• [Extracted data]
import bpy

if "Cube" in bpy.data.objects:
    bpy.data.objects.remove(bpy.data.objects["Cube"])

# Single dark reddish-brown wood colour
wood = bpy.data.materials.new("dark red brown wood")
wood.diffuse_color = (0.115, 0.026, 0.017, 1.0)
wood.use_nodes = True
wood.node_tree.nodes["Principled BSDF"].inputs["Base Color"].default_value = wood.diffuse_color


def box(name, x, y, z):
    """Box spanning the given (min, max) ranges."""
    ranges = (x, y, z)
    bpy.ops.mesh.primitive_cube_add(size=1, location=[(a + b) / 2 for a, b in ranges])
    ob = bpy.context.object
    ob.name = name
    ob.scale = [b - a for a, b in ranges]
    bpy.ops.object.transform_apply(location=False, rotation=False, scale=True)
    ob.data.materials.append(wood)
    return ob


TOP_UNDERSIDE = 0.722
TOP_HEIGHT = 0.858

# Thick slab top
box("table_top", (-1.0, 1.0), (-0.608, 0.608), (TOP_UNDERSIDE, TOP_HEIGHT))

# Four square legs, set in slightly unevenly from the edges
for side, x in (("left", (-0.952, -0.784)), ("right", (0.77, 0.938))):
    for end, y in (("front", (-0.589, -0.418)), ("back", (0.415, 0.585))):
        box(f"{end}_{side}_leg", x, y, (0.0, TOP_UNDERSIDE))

• [Assignment] A word-for-word copy of the data is the expected answer.

• [Response area]
import bpy

if "Cube" in bpy.data.objects:
    bpy.data.objects.remove(bpy.data.objects["Cube"])

# Single dark reddish-brown wood colour
wood = bpy.data.materials.new("dark red brown wood")
wood.diffuse_color = (0.115, 0.026, 0.017, 1.0)
wood.use_nodes = True
wood.node_tree.nodes["Principled BSDF"].inputs["Base Color"].default_value = wood.diffuse_color


def box(name, x, y, z):
    """Box spanning the given (min, max) ranges."""
    ranges = (x, y, z)
    bpy.ops.mesh.primitive_cube_add(size=1, location=[(a + b) / 2 for a, b in ranges])
    ob = bpy.context.object
    ob.name = name
    ob.scale = [b - a for a, b in ranges]
    bpy.ops.object.transform_apply(location=False, rotation=False, scale=True)
    ob.data.materials.append(wood)
    return ob


TOP_UNDERSIDE = 0.722
TOP_HEIGHT = 0.858

# Thick slab top
box("table_top", (-1.0, 1.0), (-0.608, 0.608), (TOP_UNDERSIDE, TOP_HEIGHT))

# Four square legs, set in slightly unevenly from the edges
for side, x in (("left", (-0.952, -0.784)), ("right", (0.77, 0.938))):
    for end, y in (("front", (-0.589, -0.418)), ("back", (0.415, 0.585))):
        box(f"{end}_{side}_leg", x, y, (0.0, TOP_UNDERSIDE))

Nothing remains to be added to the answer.